Layer 1 is the classic French braise featuring chicken, bacon, wine, vegetables & mushrooms: coq au vin. (ooh la la!)
Layer 2 is a basket full of quartered potatoes and whole garlic cloves, which happen to steam to mashable perfection in the same pressure-cooking time as your main course. (sacre bleu!!)
When I think about coq au vin, I think about the first time I flipped through a hand-me-down copy of Julia Child’s Mastering the Art of French Cooking as a middle-schooler. (Yes, even at this age, already a hopeless food nerd. Baby, I was born this way.) I was entranced. The parade of recipes revealed a deep well of collective culinary knowledge, which Julia seamlessly integrated into this sweet, empowering field guide for the “servantless American cook.”
Skipping ahead to 2017, I still think Julia is a badass, and that not much is better than spending a leisurely day in the kitchen with her recipes. But when I want to streamline the operation, this is how I throw together a quickie, keep-it-simple coq au vin by taking advantage of Instant Pot.
Bacon is optional, but traditional; if you have a slice on hand and you feel so inclined, you can start the recipe by crisping it up in the Pot on Saute Mode. Use the rendered fat (and/or olive oil) to saute a big pile of sliced mushrooms, then set them aside so they won’t overcook in the stew.
Next, season and brown your chicken.

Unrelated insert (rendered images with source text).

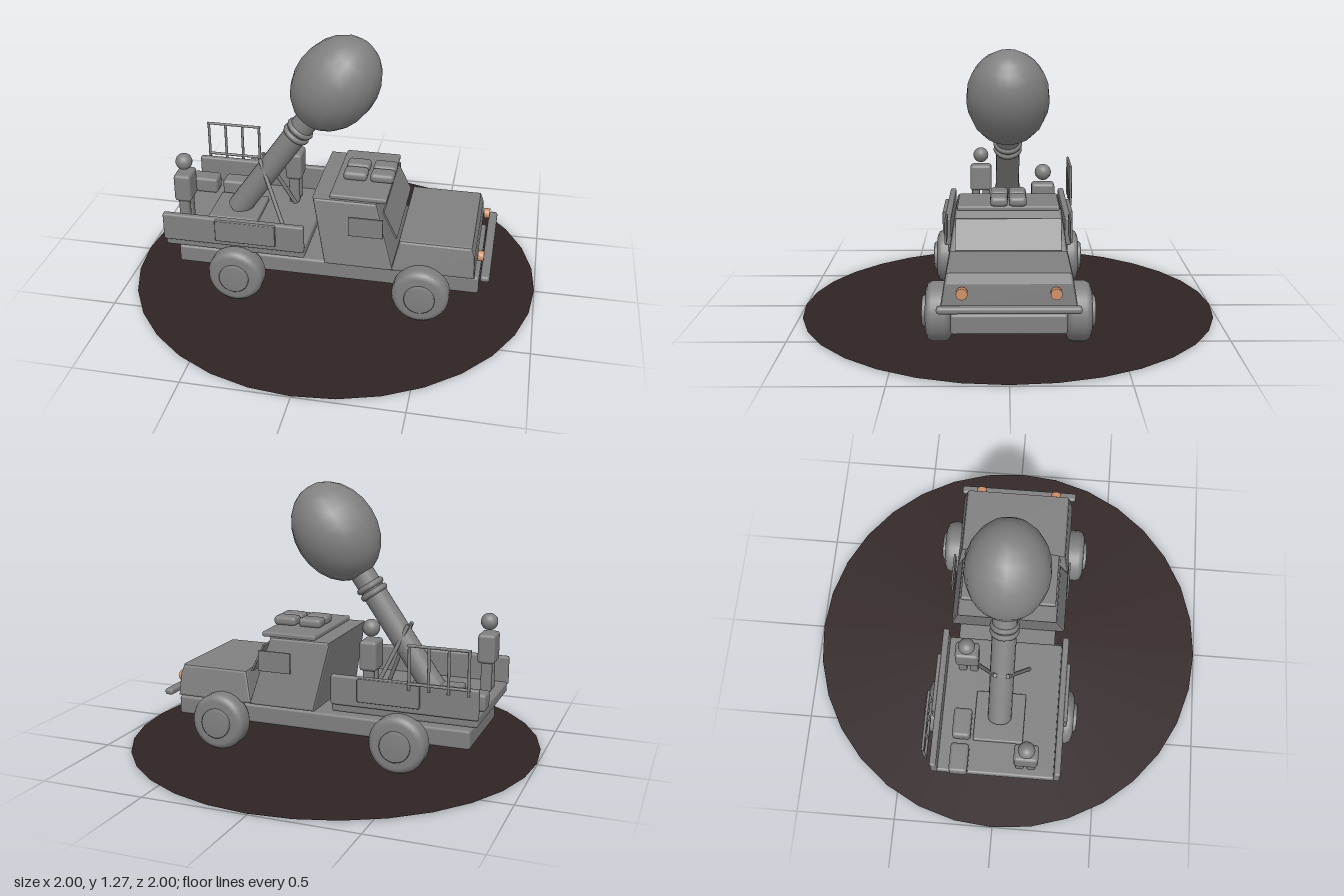
import * as THREE from 'three';
import { RoundedBoxGeometry } from 'three/addons/geometries/RoundedBoxGeometry.js';

const mat = (name, color, side = THREE.FrontSide) => {
  const m = new THREE.MeshStandardMaterial({ color, side });
  m.name = name;
  return m;
};

export function createModel() {
  const grey = mat('grey', 0x808080);
  const earth = mat('dark earth', 0x302424, THREE.DoubleSide);
  const amber = mat('amber', 0xd09068);
  const root = new THREE.Group();
  root.name = 'mortarTruck';

  const add = (name, geo, material = grey, parent = root) => {
    const m = new THREE.Mesh(geo, material);
    m.name = name;
    parent.add(m);
    return m;
  };
  // Rounded box given by its limits
  const box = (name, x0, x1, y0, y1, z0, z1, r = 0.012, parent = root) => {
    const w = x1 - x0, h = y1 - y0, d = z1 - z0;
    const radius = Math.min(r, w * 0.4, h * 0.4, d * 0.4);
    const m = add(name, new RoundedBoxGeometry(w, h, d, 2, radius), grey, parent);
    m.position.set((x0 + x1) / 2, (y0 + y1) / 2, (z0 + z1) / 2);
    return m;
  };
  // Round bar between two points
  const bar = (name, a, b, r, parent = root) => {
    const p = new THREE.Vector3(...a), q = new THREE.Vector3(...b), d = q.clone().sub(p);
    const m = add(name, new THREE.CylinderGeometry(r, r, d.length(), 8), grey, parent);
    m.position.copy(p).add(q).multiplyScalar(0.5);
    m.quaternion.setFromUnitVectors(new THREE.Vector3(0, 1, 0), d.normalize());
    return m;
  };
  // Side profile extruded across z, narrowing towards the top
  const body = (name, pts, halfLow, halfTop) => {
    const bevel = 0.012;
    const shape = new THREE.Shape(pts.map(p => new THREE.Vector2(...p)));
    const geo = new THREE.ExtrudeGeometry(shape, {
      depth: 2 - 2 * bevel, bevelThickness: bevel, bevelSize: bevel, bevelOffset: -bevel, bevelSegments: 2,
    });
    geo.translate(0, 0, bevel - 1);
    const ys = pts.map(p => p[1]), lo = Math.min(...ys), hi = Math.max(...ys);
    const pos = geo.attributes.position;
    for (let i = 0; i < pos.count; i++) {
      const half = THREE.MathUtils.lerp(halfLow, halfTop, (pos.getY(i) - lo) / (hi - lo));
      const z = pos.getZ(i);
      pos.setZ(i, Math.sign(z) * (half - (1 - Math.abs(z))));
    }
    geo.computeVertexNormals();
    return add(name, geo);
  };

  // Ground disc
  const ground = add('ground', new THREE.CircleGeometry(1, 32), earth);
  ground.rotation.x = -Math.PI / 2;
  ground.position.y = 0.009;

  // Chassis and wheels
  box('chassis', -0.74, 0.735, 0.123, 0.213, -0.25, 0.25);
  const tireProfile = [[0, -0.057], [0.105, -0.057], [0.126, -0.048], [0.136, -0.028],
    [0.136, 0.028], [0.126, 0.048], [0.105, 0.057], [0, 0.057]].map(p => new THREE.Vector2(...p));
  const hubProfile = [[0.073, 0], [0.073, 0.068], [0.066, 0.075], [0, 0.075]].map(p => new THREE.Vector2(...p));
  for (const x of [-0.428, 0.47]) for (const s of [1, -1]) {
    const wheel = new THREE.Group();
    wheel.name = 'wheel';
    wheel.position.set(x, 0.14, s * 0.313);
    wheel.rotation.x = s * Math.PI / 2;
    add('tire', new THREE.LatheGeometry(tireProfile, 28), grey, wheel);
    add('hub', new THREE.LatheGeometry(hubProfile, 20), grey, wheel);
    root.add(wheel);
  }

  // Cab, hood, roof and glass plates
  body('cab', [[0, 0.228], [0.332, 0.228], [0.24, 0.557], [-0.066, 0.557]], 0.295, 0.245);
  body('hood', [[0.32, 0.23], [0.715, 0.23], [0.71, 0.34], [0.695, 0.385], [0.355, 0.385]], 0.295, 0.27);
  box('roof', 0.015, 0.285, 0.553, 0.578, -0.235, 0.235, 0.008);
  const shield = box('windshield', -0.005, 0.005, -0.075, 0.075, -0.245, 0.245, 0.002);
  shield.position.set(0.305, 0.448, 0);
  shield.rotation.z = Math.atan2(0.06, 0.125);
  for (const s of [1, -1]) {
    box('sideWindow', 0.115, 0.28, 0.4, 0.5, s * 0.291 - 0.005, s * 0.291 + 0.005, 0.002);
    for (const x of [0.05, 0.18])
      box('roofBag', x, x + 0.115, 0.575, 0.62, s * 0.043 - 0.041, s * 0.043 + 0.041, 0.018);
  }

  // Front bumper and headlights
  box('bumper', 0.742, 0.785, 0.23, 0.26, -0.308, 0.308, 0.012);
  for (const s of [1, -1]) {
    const lamp = add('headlight', new THREE.CylinderGeometry(0.025, 0.025, 0.028, 16), amber);
    lamp.rotation.z = Math.PI / 2;
    lamp.position.set(0.735, 0.307, s * 0.2);
  }

  // Cargo bed with side walls and outer panels
  box('bedFloor', -0.785, -0.095, 0.247, 0.3, -0.3, 0.3, 0.012);
  for (const s of [1, -1]) {
    box('bedWall', -0.79, -0.095, 0.285, 0.427, s * 0.3 - 0.016, s * 0.3 + 0.016, 0.01);
    box('sidePanel', -0.525, -0.23, 0.315, 0.425, s * 0.322 - 0.01, s * 0.322 + 0.01, 0.004);
  }

  // Ladder rail on the far side
  const rail = new THREE.Group();
  rail.name = 'rail';
  root.add(rail);
  for (let i = 0; i < 4; i++) {
    const x = -0.75 + i * 0.0907;
    bar('railPost', [x, 0.4, -0.336], [x, 0.607, -0.336], 0.007, rail);
  }
  for (const y of [0.43, 0.605]) bar('railBar', [-0.757, y, -0.336], [-0.471, y, -0.336], 0.007, rail);

  // Ammunition boxes
  for (const x of [-0.8, -0.625]) box('ammoBox', x, x + 0.143, 0.3, 0.382, -0.225, -0.135, 0.015);

  // Mortar: plate, tube, collars and egg-shaped shell, built along y then tilted
  box('basePlate', -0.625, -0.375, 0.295, 0.325, -0.123, 0.123, 0.008);
  const mortar = new THREE.Group();
  mortar.name = 'mortar';
  mortar.position.set(-0.5, 0.32, 0);
  mortar.rotation.z = -Math.atan2(0.5, 0.72);
  root.add(mortar);
  const tube = add('tube', new THREE.CylinderGeometry(0.059, 0.059, 0.66, 18), grey, mortar);
  tube.position.y = 0.33;
  for (const y of [0.535, 0.57]) {
    const collar = add('collar', new THREE.TorusGeometry(0.055, 0.016, 8, 18), grey, mortar);
    collar.rotation.x = Math.PI / 2;
    collar.position.y = y;
  }
  const shell = add('shell', new THREE.SphereGeometry(1, 18, 12), grey, mortar);
  shell.scale.set(0.2, 0.25, 0.2);
  shell.position.y = 0.877;

  // Bipod
  for (const s of [1, -1]) bar('bipodLeg', [-0.375, 0.62, s * 0.03], [-0.235, 0.295, s * 0.128], 0.01);
  bar('bipodBrace', [-0.365, 0.6, -0.04], [-0.365, 0.6, 0.04], 0.01);

  // Crew
  for (const [x, z] of [[-0.722, 0.145], [-0.245, -0.178]]) {
    const crew = new THREE.Group();
    crew.name = 'crewMember';
    crew.position.set(x, 0, z);
    root.add(crew);
    box('torso', -0.042, 0.042, 0.435, 0.577, -0.058, 0.058, 0.016, crew);
    for (const s of [1, -1])
      box('leg', -0.025, 0.025, 0.295, 0.445, s * 0.028 - 0.021, s * 0.028 + 0.021, 0.01, crew);
    add('head', new THREE.SphereGeometry(0.041, 16, 12), grey, crew).position.y = 0.63;
  }
  return root;
}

In these photos I used boneless/skinless thighs, but I think bone-in pieces would be good here too (I haven’t tested it, but I would plan to increase the cooking time to 10 minutes). After browning the chicken, set it aside and start the onions. Pearl onions are my very favorite thing for this dish, but I’ve been having trouble finding them at my local stores, so I swapped in a regular old chopped yellow onion and lived to tell the tale.
Deglaze with wine (red or white, whatever you like, go nuts) before throwing in (nearly) everything else on the ingredient list, then get out your steamer basket and load it up with the potatoes and garlic. I called for a generous amount of potatoes to serve 4, but abundance is nice, and leftovers are always welcome in my house. Both layers cook up in just 5 minutes on high pressure.
The biggest secret behind this recipe may be the beurre manie. This “kneaded butter” is a simple flour/butter mixture that, when whisked into the cooked stew, transforms it into an enriched, subtly thickened, velvety sauce.
After making that magic happen, you just have to add the mushrooms back in, mash your garlicky potatoes, top with fresh parsley, and eat like a king.